The answer must repeat every record exactly, with no pictures in it.

(THE RECORDS begins)

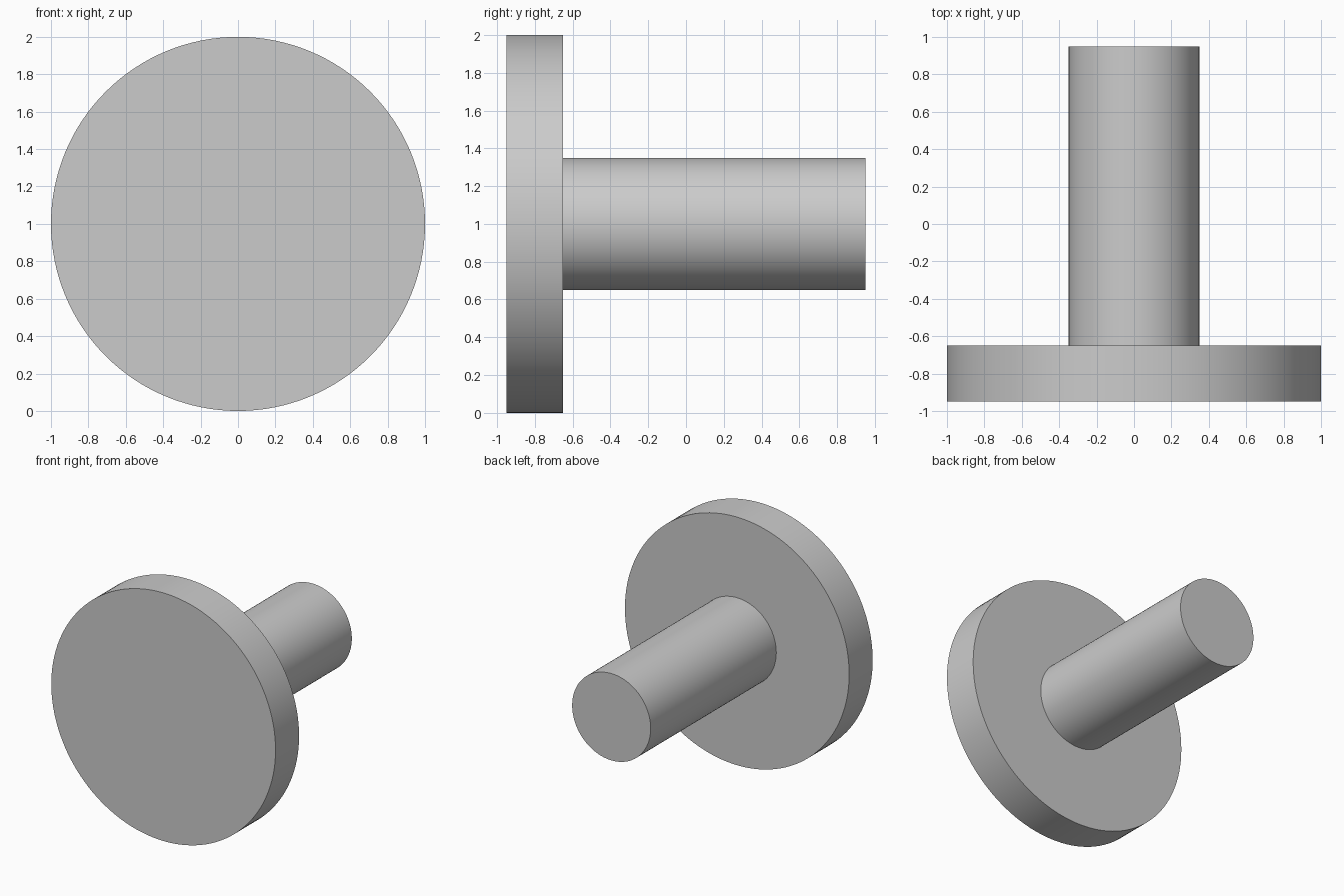
import bpy, bmesh, math
from mathutils import Matrix, Vector

if "Cube" in bpy.data.objects:
    bpy.data.objects.remove(bpy.data.objects["Cube"])

SEGMENTS = 128

# Flat neutral grey for the whole part
grey = bpy.data.materials.new("neutral_grey")
grey.diffuse_color = (0.6, 0.6, 0.6, 1.0)
grey.use_nodes = True
grey.node_tree.nodes["Principled BSDF"].inputs["Base Color"].default_value = grey.diffuse_color

# Lathe profile as (radius, y): round flange in front, solid shaft behind
profile = [(0, -0.95), (1.0, -0.95), (1.0, -0.65),
           (0.35, -0.65), (0.35, 0.95), (0, 0.95)]

bm = bmesh.new()
verts = [bm.verts.new((r, y, 1.0)) for r, y in profile]
edges = [bm.edges.new(pair) for pair in zip(verts, verts[1:])]
bmesh.ops.spin(bm, geom=verts + edges, cent=(0, 0, 1), axis=(0, 1, 0),
               angle=math.tau, steps=SEGMENTS, use_duplicate=False)
bmesh.ops.remove_doubles(bm, verts=bm.verts[:], dist=1e-4)
bmesh.ops.recalc_face_normals(bm, faces=bm.faces[:])

mesh = bpy.data.meshes.new("flanged_shaft")
bm.to_mesh(mesh)
bm.free()
mesh.materials.append(grey)
shaft = bpy.data.objects.new("flanged_shaft", mesh)
bpy.context.collection.objects.link(shaft)

# Smooth round walls, sharp rims
bpy.context.view_layer.objects.active = shaft
shaft.select_set(True)
bpy.ops.object.shade_smooth_by_angle(angle=math.radians(30))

(THE RECORDS ends)

*OUTPUT BELOW*.
import bpy, bmesh, math
from mathutils import Matrix, Vector

if "Cube" in bpy.data.objects:
    bpy.data.objects.remove(bpy.data.objects["Cube"])

SEGMENTS = 128

# Flat neutral grey for the whole part
grey = bpy.data.materials.new("neutral_grey")
grey.diffuse_color = (0.6, 0.6, 0.6, 1.0)
grey.use_nodes = True
grey.node_tree.nodes["Principled BSDF"].inputs["Base Color"].default_value = grey.diffuse_color

# Lathe profile as (radius, y): round flange in front, solid shaft behind
profile = [(0, -0.95), (1.0, -0.95), (1.0, -0.65),
           (0.35, -0.65), (0.35, 0.95), (0, 0.95)]

bm = bmesh.new()
verts = [bm.verts.new((r, y, 1.0)) for r, y in profile]
edges = [bm.edges.new(pair) for pair in zip(verts, verts[1:])]
bmesh.ops.spin(bm, geom=verts + edges, cent=(0, 0, 1), axis=(0, 1, 0),
               angle=math.tau, steps=SEGMENTS, use_duplicate=False)
bmesh.ops.remove_doubles(bm, verts=bm.verts[:], dist=1e-4)
bmesh.ops.recalc_face_normals(bm, faces=bm.faces[:])

mesh = bpy.data.meshes.new("flanged_shaft")
bm.to_mesh(mesh)
bm.free()
mesh.materials.append(grey)
shaft = bpy.data.objects.new("flanged_shaft", mesh)
bpy.context.collection.objects.link(shaft)

# Smooth round walls, sharp rims
bpy.context.view_layer.objects.active = shaft
shaft.select_set(True)
bpy.ops.object.shade_smooth_by_angle(angle=math.radians(30))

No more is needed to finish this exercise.